Your instructions »
In this material, which lines include the string "name"? Show them.
* * * * * * *
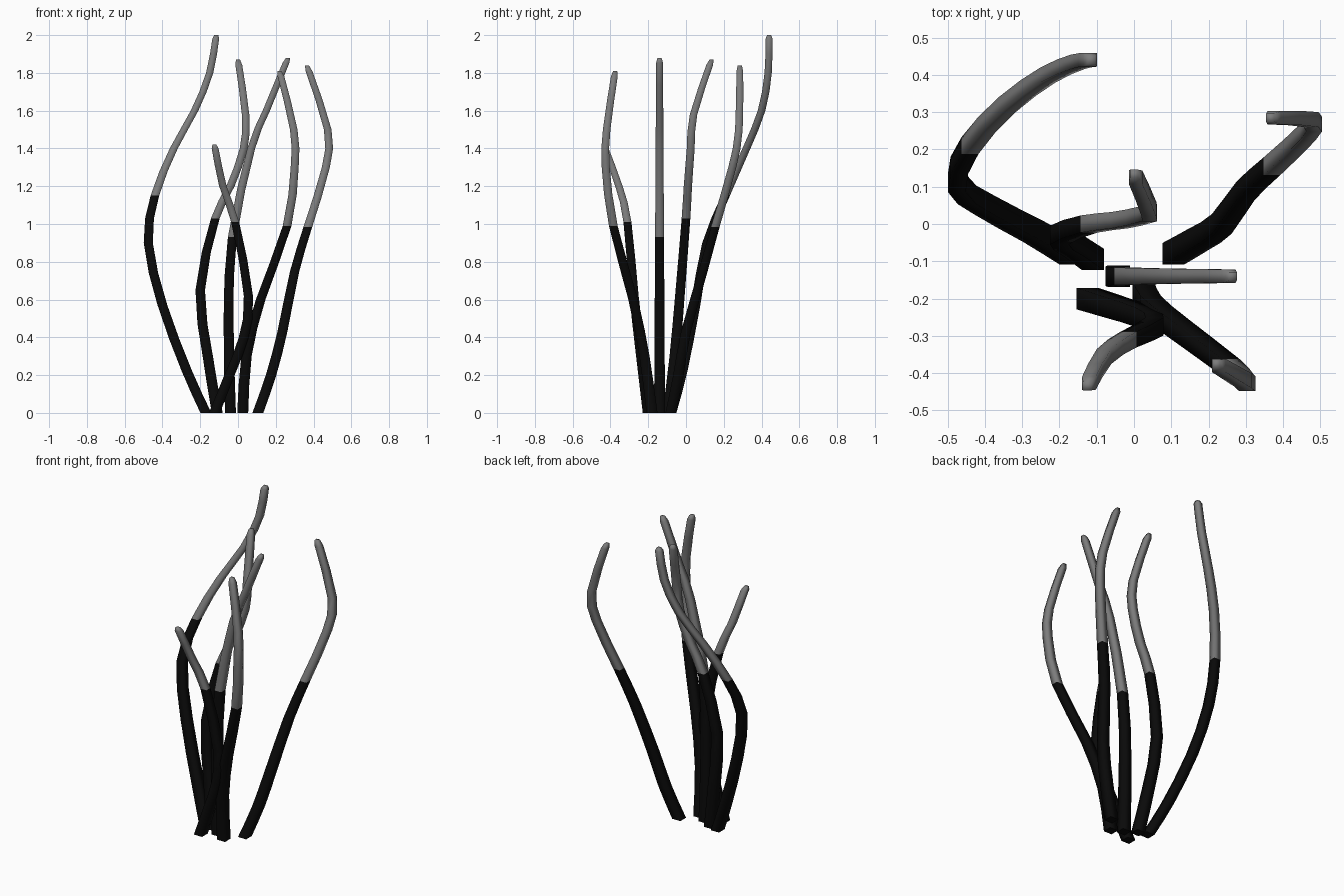
import bpy
import bmesh
from mathutils import Vector

cube = bpy.data.objects.get("Cube")
if cube:
    bpy.data.objects.remove(cube, do_unlink=True)


def make_material(name, value):
    color = (value, value, value, 1)
    material = bpy.data.materials.new(name)
    material.diffuse_color = color
    material.use_nodes = True
    material.node_tree.nodes["Principled BSDF"].inputs["Base Color"].default_value = color
    return material


black = make_material("black lower stem", 0.003)
grey = make_material("grey upper stem", 0.2)

BASE_HALF = 0.029   # half width at the ground
TIP_HALF = 0.018    # half width at the tip


def smooth_path(points):
    """Add one rounded midpoint between each pair of guide points."""
    points = [Vector(p) for p in points]
    path = []
    for i in range(len(points) - 1):
        a, b = points[i], points[i + 1]
        before = points[i - 1] if i else a * 2 - b
        after = points[i + 2] if i + 2 < len(points) else b * 2 - a
        path += [a, ((a + b) * 9 - before - after) / 16]
    return path + [points[-1]]


def grow_stem(name, split, points):
    """Sweep a tapering square section up a path, black below split, grey above."""
    path = smooth_path(points)
    height = path[-1].z
    bm = bmesh.new()

    def ring(center, half):
        corners = ((-1, -1), (1, -1), (1, 1), (-1, 1))
        return [bm.verts.new(center + Vector((x, y, 0)) * half) for x, y in corners]

    # Rings along the stem, the last one lowered to leave room for the blunt tip
    rings = []
    for p in path[:-1]:
        rings.append(ring(p, BASE_HALF + (TIP_HALF - BASE_HALF) * p.z / height))
    shoulder = path[-1].lerp(path[-2], 0.18)
    rings.append(ring(shoulder, TIP_HALF))
    rings.append(ring(path[-1], TIP_HALF * 0.6))

    bm.faces.new(reversed(rings[0]))
    for low, high in zip(rings, rings[1:]):
        for i in range(4):
            j = (i + 1) % 4
            bm.faces.new((low[i], low[j], high[j], high[i]))
    bm.faces.new(rings[-1])

    # Colour by height, smooth sides over a flat foot
    for face in bm.faces:
        face.material_index = int(face.calc_center_median().z > split)
        face.smooth = face.calc_center_median().z > 0.001
    bm.normal_update()

    mesh = bpy.data.meshes.new(name)
    bm.to_mesh(mesh)
    bm.free()
    mesh.materials.append(black)
    mesh.materials.append(grey)
    stem = bpy.data.objects.new(name, mesh)
    bpy.context.collection.objects.link(stem)


grow_stem("tall_back_stem", 1.15, [
    (-.17, -.08, 0), (-.27, -.02, .22), (-.4, .05, .57), (-.475, .11, .9), (-.44, .21, 1.15),
    (-.34, .32, 1.4), (-.23, .4, 1.6), (-.15, .435, 1.8), (-.115, .44, 2)])

grow_stem("middle_back_stem", 1.03, [
    (-.11, -.095, 0), (-.16, -.06, .3), (-.2, -.03, .65), (-.12, 0, 1.03),
    (-.04, .01, 1.2), (.03, .025, 1.4), (.04, .04, 1.58), (0, .135, 1.87)])

grow_stem("short_front_stem", 1.01, [
    (-.125, -.2, 0), (-.045, -.225, .2), (.03, -.25, .4), (.055, -.275, .62),
    (-.015, -.31, 1.01), (-.08, -.355, 1.2), (-.125, -.435, 1.42)])

grow_stem("left_front_stem", .99, [
    (.025, -.18, 0), (.045, -.22, .3), (.12, -.28, .6), (.26, -.385, .99),
    (.3, -.425, 1.3), (.295, -.42, 1.5), (.22, -.375, 1.81)])

grow_stem("centre_stem", .93, [
    (-.04, -.14, 0), (-.05, -.14, .5), (-.03, -.14, .93),
    (.07, -.14, 1.4), (.15, -.14, 1.6), (.265, -.14, 1.88)])

grow_stem("left_back_stem", .985, [
    (.105, -.08, 0), (.175, -.04, .2), (.235, 0, .43), (.3, .09, .75), (.37, .155, .985),
    (.465, .245, 1.3), (.475, .28, 1.5), (.365, .285, 1.84)])
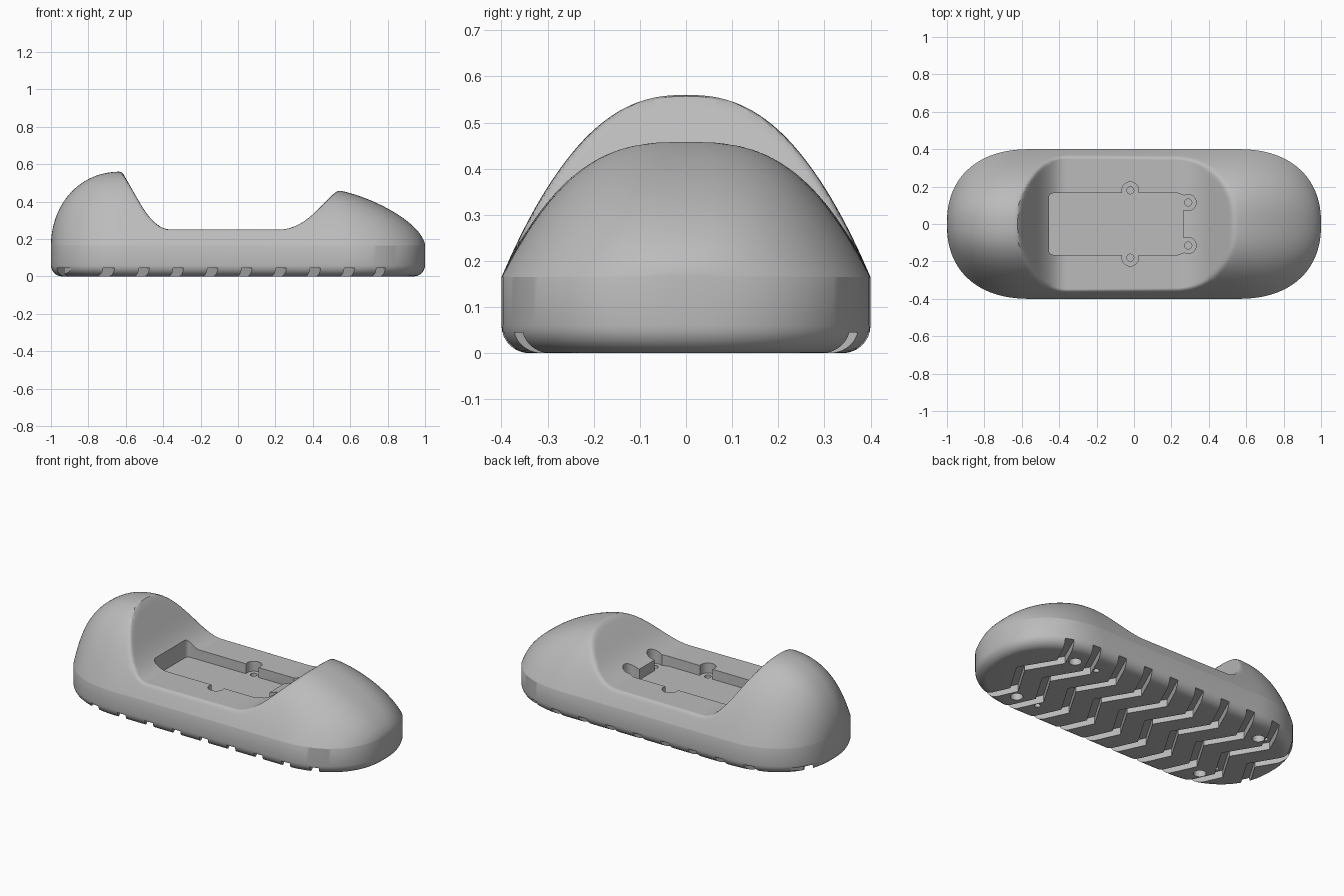
import bpy
import bmesh
from math import sin, cos, pi, radians

cube = bpy.data.objects.get("Cube")
if cube:
    bpy.data.objects.remove(cube)

HALF_WIDTH = 0.4
SEAM = 0.165          # height where the side wall meets the dome
END_START = 0.55      # where the rounded ends begin
END_LENGTH = 1 - END_START
END_POWER = 2.3
FILLET = 0.06
ARC_STEPS = 32
STRAIGHT_STEPS = 64
DOME_RINGS = 90

grey = bpy.data.materials.new("warm_grey")
grey.use_nodes = True
colour = (0.5, 0.5, 0.5, 1)
grey.diffuse_color = colour
grey.node_tree.nodes["Principled BSDF"].inputs["Base Color"].default_value = colour


def half_width(x):
    t = min(1, max(0, (abs(x) - END_START) / END_LENGTH))
    return HALF_WIDTH * (1 - t ** END_POWER) ** (1 / END_POWER)


def smooth_max(a, b, k):
    return max(a, b) + max(0, k - abs(a - b)) ** 2 / (4 * k)


def smooth_min(a, b, k):
    return -smooth_max(-a, -b, k)


def crest(x):
    """Height of the dome along the centre line."""
    if x < -0.62:
        t = min(1, (-0.62 - x) / 0.38)
        return SEAM + 0.395 * (1 - t ** 2.2) ** 0.5
    if x > 0.53:
        t = min(1, (x - 0.53) / 0.47)
        return SEAM + 0.295 * (1 - t ** 1.3) ** 0.6
    return 0.56 - 0.1 * (x + 0.62) / 1.15


def saddle(x):
    """Height of the opening: heel wall, flat floor, toe wall."""
    heel_wall = 0.56 - 1.75 * (x + 0.62)
    toe_wall = 0.46 + (x - 0.53)
    return smooth_max(smooth_max(0.25, heel_wall, 0.14), toe_wall, 0.1)


def top_height(x, y):
    u = min(1, abs(y) / max(half_width(x), 0.0001))
    power = 2.55 + 0.15 * max(-1, min(1, x / 0.6))
    dome = SEAM + (crest(x) - SEAM) * (1 - u ** power)
    return smooth_min(dome, saddle(x), 0.02)


def plan_outline():
    quarter = []
    for i in range(ARC_STEPS + 1):
        a = pi / 2 * i / ARC_STEPS
        quarter.append((END_START + END_LENGTH * max(0, cos(a)) ** (2 / END_POWER),
                        HALF_WIDTH * sin(a) ** (2 / END_POWER)))
    straight = [(END_START * (1 - 2 * i / STRAIGHT_STEPS), HALF_WIDTH)
                for i in range(1, STRAIGHT_STEPS)]
    upper = quarter + straight + [(-x, y) for x, y in reversed(quarter)]
    return upper + [(x, -y) for x, y in reversed(upper[1:-1])]


def finish(bm, name):
    bmesh.ops.recalc_face_normals(bm, faces=bm.faces)
    mesh = bpy.data.meshes.new(name)
    bm.to_mesh(mesh)
    bm.free()
    mesh.materials.append(grey)
    obj = bpy.data.objects.new(name, mesh)
    bpy.context.collection.objects.link(obj)
    return obj


def build_body():
    outline = plan_outline()
    rings = []
    # rounded lower edge
    for i in range(9):
        a = pi / 2 * i / 8
        inset = FILLET * (1 - sin(a))
        rings.append([(x * (1 - inset), y * (1 - inset / HALF_WIDTH), FILLET * (1 - cos(a)))
                      for x, y in outline])
    # side wall top and dome with the opening sunk into it
    rings.append([(x, y, SEAM) for x, y in outline])
    for k in range(1, DOME_RINGS):
        s = 1 - (k / DOME_RINGS) ** 1.5
        rings.append([(x * s, y * s, top_height(x * s, y * s)) for x, y in outline])
    bm = bmesh.new()
    loops = [[bm.verts.new(p) for p in ring] for ring in rings]
    n = len(outline)
    for low, high in zip(loops, loops[1:]):
        for i in range(n):
            j = (i + 1) % n
            bm.faces.new((low[i], low[j], high[j], high[i]))
    bm.faces.new(loops[0])
    bm.faces.new(loops[-1])
    return finish(bm, "clog_body")


def prisms(name, outlines, bottom, top):
    """Upright prisms, one for each plan outline."""
    bm = bmesh.new()
    for points in outlines:
        face = bm.faces.new([bm.verts.new((x, y, bottom)) for x, y in points])
        extruded = bmesh.ops.extrude_face_region(bm, geom=[face], use_keep_orig=True)
        for v in extruded["geom"]:
            if isinstance(v, bmesh.types.BMVert):
                v.co.z = top
    obj = finish(bm, name)
    obj.hide_render = True
    return obj


def arc(x, y, radius, start, end, steps=16):
    angles = [radians(start + (end - start) * i / steps) for i in range(steps + 1)]
    return [(x + radius * cos(a), y + radius * sin(a)) for a in angles]


def circle(x, y, radius):
    return arc(x, y, radius, 0, 345, 23)


def mirrored_circles(spots, radius):
    return [circle(x, side * y, radius) for x, y in spots for side in (1, -1)]


def carve(target, cutter):
    mod = target.modifiers.new(cutter.name, "BOOLEAN")
    mod.operation = "DIFFERENCE"
    mod.solver = "EXACT"
    mod.object = cutter
    bpy.ops.object.modifier_apply(modifier=mod.name)
    bpy.data.objects.remove(cutter)


body = build_body()
bpy.ops.object.select_all(action="DESELECT")
body.select_set(True)
bpy.context.view_layer.objects.active = body

# pocket in the floor, with two side lobes and two end lobes
half = (arc(-0.43, 0.14, 0.025, 180, 90, 5) + arc(-0.02, 0.18, 0.045, 200, -20)
        + [(0.235, 0.165)] + arc(0.29, 0.115, 0.043, 120, -90) + [(0.262, 0.072)])
pocket = half + [(x, -y) for x, y in reversed(half)]
carve(body, prisms("pocket_cutter", [pocket], 0.19, 0.45))

# screw holes inside the lobes
lobes = [(-0.02, 0.18), (0.29, 0.115)]
carve(body, prisms("screw_cutter", mirrored_circles(lobes, 0.019), 0.12, 0.45))

# zigzag tread grooves, open at both sides
zigzag = [(0, 0.42), (-0.1, 0.2), (0.02, 0), (-0.1, -0.2), (0, -0.42)]
grooves = []
for i in range(10):
    x0 = 0.79 - 0.183 * i
    front = [(x0 + x + 0.028, y) for x, y in zigzag]
    back = [(x0 + x - 0.028, y) for x, y in reversed(zigzag)]
    grooves.append(front + back)
carve(body, prisms("tread_cutter", grooves, -0.1, 0.045))

# blind holes under the toe and heel
large = mirrored_circles([(0.63, 0.25), (-0.68, 0.25)], 0.035)
small = mirrored_circles([(0.48, 0.25), (-0.76, 0.21)], 0.017)
carve(body, prisms("sole_hole_cutter", large + small, -0.1, 0.09))

bpy.ops.object.shade_smooth_by_angle(angle=radians(30))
* * * * * * *
Answer to the problem »
def make_material(name, value):
    material = bpy.data.materials.new(name)
def grow_stem(name, split, points):
    mesh = bpy.data.meshes.new(name)
    stem = bpy.data.objects.new(name, mesh)
def finish(bm, name):
    mesh = bpy.data.meshes.new(name)
    obj = bpy.data.objects.new(name, mesh)
def prisms(name, outlines, bottom, top):
    obj = finish(bm, name)
    mod = target.modifiers.new(cutter.name, "BOOLEAN")
    bpy.ops.object.modifier_apply(modifier=mod.name)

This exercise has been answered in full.